» THE TASK
Retype exactly the stretch of lines that begins at the line containing "return .95 + .05 * min(1, max(0, z) / .4)" and ends at the last line of the data, with no other lines.

» DATA EXTRACTS

- - -

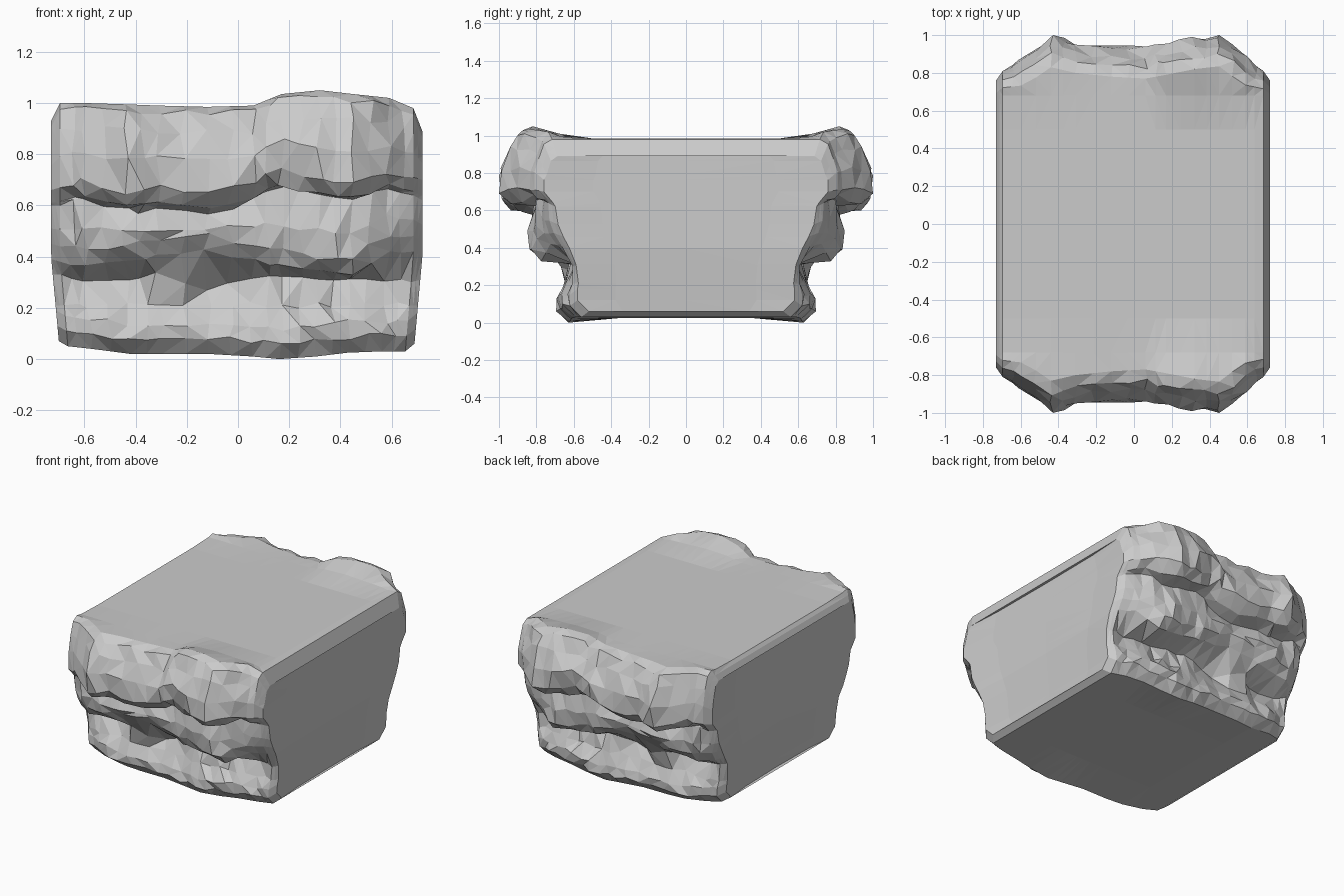
import bpy, bmesh, random

if "Cube" in bpy.data.objects:
    bpy.data.objects.remove(bpy.data.objects["Cube"])

random.seed(4)

# Stations across the width, with the rock features at each one
X = [-.73, -.695, -.6, -.44, -.31, -.12, .06, .17, .32, .45, .59, .685, .72]
TOP = [.93, 1.0, 1.0, .995, .99, .985, .99, 1.035, 1.05, 1.035, 1.02, .98, .89]
BULGE = [.76, .81, .88, .99, .96, .94, .93, .95, .98, .995, .89, .81, .76]
LIP = [.64, .65, .68, .63, .65, .63, .67, .73, .67, .66, .71, .69, .68]
UNDER = [.60, .60, .63, .58, .58, .56, .62, .67, .63, .62, .67, .64, .62]
MID = [.71, .75, .79, .80, .80, .78, .80, .81, .83, .82, .78, .74, .70]
CREASE = [.42, .41, .40, .42, .44, .45, .41, .39, .37, .37, .45, .45, .43]
RECESS = [.33, .33, .31, .32, .33, .28, .31, .33, .32, .31, .30, .30, .31]
BASE = [.58, .63, .66, .67, .68, .68, .69, .69, .68, .67, .65, .62, .58]
FOOT = [.07, .05, .04, .02, .02, .02, .01, 0, .01, .025, .03, .03, .06]


def at(values, s):
    i = min(int(s), len(values) - 2)
    return values[i] + (values[i + 1] - values[i]) * (s - i)


def section(s):
    """Depth/height profile from the middle of the underside to the middle of the top."""
    t, u, h, g, m, c, k, b, f = [at(v, s) for v in
        (TOP, BULGE, LIP, UNDER, MID, CREASE, RECESS, BASE, FOOT)]
    flat = min(t, .985)
    # Ledges fade out towards the side corners
    w = min(1, max(0, (.74 - abs(at(X, s))) / .16))
    return [
        (0, max(f, .025)), (.35, max(f, .025)), (b - .06, f),           # underside
        (b, f + .06), (b, f + .12), (b - .04 * w, .21), (b + .02 - .1 * w, k),  # bottom band
        (m - .08 + .03 * w, c - .03), (m - .05 + .05 * w, c + .03),     # middle ledge
        (m - .02 + .03 * w, (c + g) / 2), (m - .01 * w, g),
        (max(m + .01, u - .06), (g + h) / 2 - .01), (u, h + .02), (u, h * .6 + t * .4),  # upper bulge
        (u - .04 * w - .01, t - .1), (u - .03 - .06 * w, t - .025), (u - .06 - .1 * w, t),
        (.68, t * .4 + flat * .6), (.5, flat), (.25, flat), (0, flat)]  # top


def width_scale(z):
    return .95 + .05 * min(1, max(0, z) / .4)


# Columns of points over the front half
columns = []
count = 2 * len(X) - 1
for j in range(count):
    s = j / 2
    edge = j < 3 or j > count - 4
    col = []
    for i, (d, z) in enumerate(section(s)):
        x = at(X, s)
        if 3 <= i <= 15 and not edge:
            x += random.uniform(-.015, .015)
            d = min(1, d + random.uniform(-.02, .014))
            z += random.uniform(-.012, .012)
        col.append((x * width_scale(z), -d, z))
    columns.append(col)


# Flat flanks: draw the end columns back to the centre plane, slightly hollowed
def flank(col, fraction, inset):
    return [(x * inset, y * fraction, z) for x, y, z in col]


columns = ([flank(columns[0], 0, .965), flank(columns[0], .65, .975)] + columns +
           [flank(columns[-1], .65, .98), flank(columns[-1], 0, .975)])

bm = bmesh.new()
grid = [[bm.verts.new(p) for p in col] for col in columns]

# Small stone chip wedged below the middle ledge
for col in grid[2:-2]:
    v = col[6]
    if abs(v.co.x + .27) < .08:
        v.co.y -= .07

for a, b in zip(grid, grid[1:]):
    for i in range(len(a) - 1):
        bm.faces.new((a[i], b[i], b[i + 1], a[i + 1]))
bmesh.ops.remove_doubles(bm, verts=bm.verts, dist=.0005)
bmesh.ops.triangulate(bm, faces=bm.faces[:], quad_method='SHORT_EDGE')
bmesh.ops.recalc_face_normals(bm, faces=bm.faces)

# The half shell is open on the mirror plane; make sure it faces outward
top_face = max(bm.faces, key=lambda f: f.calc_center_median().z)
if top_face.normal.z < 0:
    bmesh.ops.reverse_faces(bm, faces=bm.faces)

mesh = bpy.data.meshes.new("rock_block")
bm.to_mesh(mesh)
bm.free()
rock = bpy.data.objects.new("rock_block", mesh)
bpy.context.collection.objects.link(rock)

# Back half mirrors the front
mirror = rock.modifiers.new("mirror", 'MIRROR')
mirror.use_axis = (False, True, False)
mirror.merge_threshold = .001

- - -

» RESPONSE
    return .95 + .05 * min(1, max(0, z) / .4)


# Columns of points over the front half
columns = []
count = 2 * len(X) - 1
for j in range(count):
    s = j / 2
    edge = j < 3 or j > count - 4
    col = []
    for i, (d, z) in enumerate(section(s)):
        x = at(X, s)
        if 3 <= i <= 15 and not edge:
            x += random.uniform(-.015, .015)
            d = min(1, d + random.uniform(-.02, .014))
            z += random.uniform(-.012, .012)
        col.append((x * width_scale(z), -d, z))
    columns.append(col)


# Flat flanks: draw the end columns back to the centre plane, slightly hollowed
def flank(col, fraction, inset):
    return [(x * inset, y * fraction, z) for x, y, z in col]


columns = ([flank(columns[0], 0, .965), flank(columns[0], .65, .975)] + columns +
           [flank(columns[-1], .65, .98), flank(columns[-1], 0, .975)])

bm = bmesh.new()
grid = [[bm.verts.new(p) for p in col] for col in columns]

# Small stone chip wedged below the middle ledge
for col in grid[2:-2]:
    v = col[6]
    if abs(v.co.x + .27) < .08:
        v.co.y -= .07

for a, b in zip(grid, grid[1:]):
    for i in range(len(a) - 1):
        bm.faces.new((a[i], b[i], b[i + 1], a[i + 1]))
bmesh.ops.remove_doubles(bm, verts=bm.verts, dist=.0005)
bmesh.ops.triangulate(bm, faces=bm.faces[:], quad_method='SHORT_EDGE')
bmesh.ops.recalc_face_normals(bm, faces=bm.faces)

# The half shell is open on the mirror plane; make sure it faces outward
top_face = max(bm.faces, key=lambda f: f.calc_center_median().z)
if top_face.normal.z < 0:
    bmesh.ops.reverse_faces(bm, faces=bm.faces)

mesh = bpy.data.meshes.new("rock_block")
bm.to_mesh(mesh)
bm.free()
rock = bpy.data.objects.new("rock_block", mesh)
bpy.context.collection.objects.link(rock)

# Back half mirrors the front
mirror = rock.modifiers.new("mirror", 'MIRROR')
mirror.use_axis = (False, True, False)
mirror.merge_threshold = .001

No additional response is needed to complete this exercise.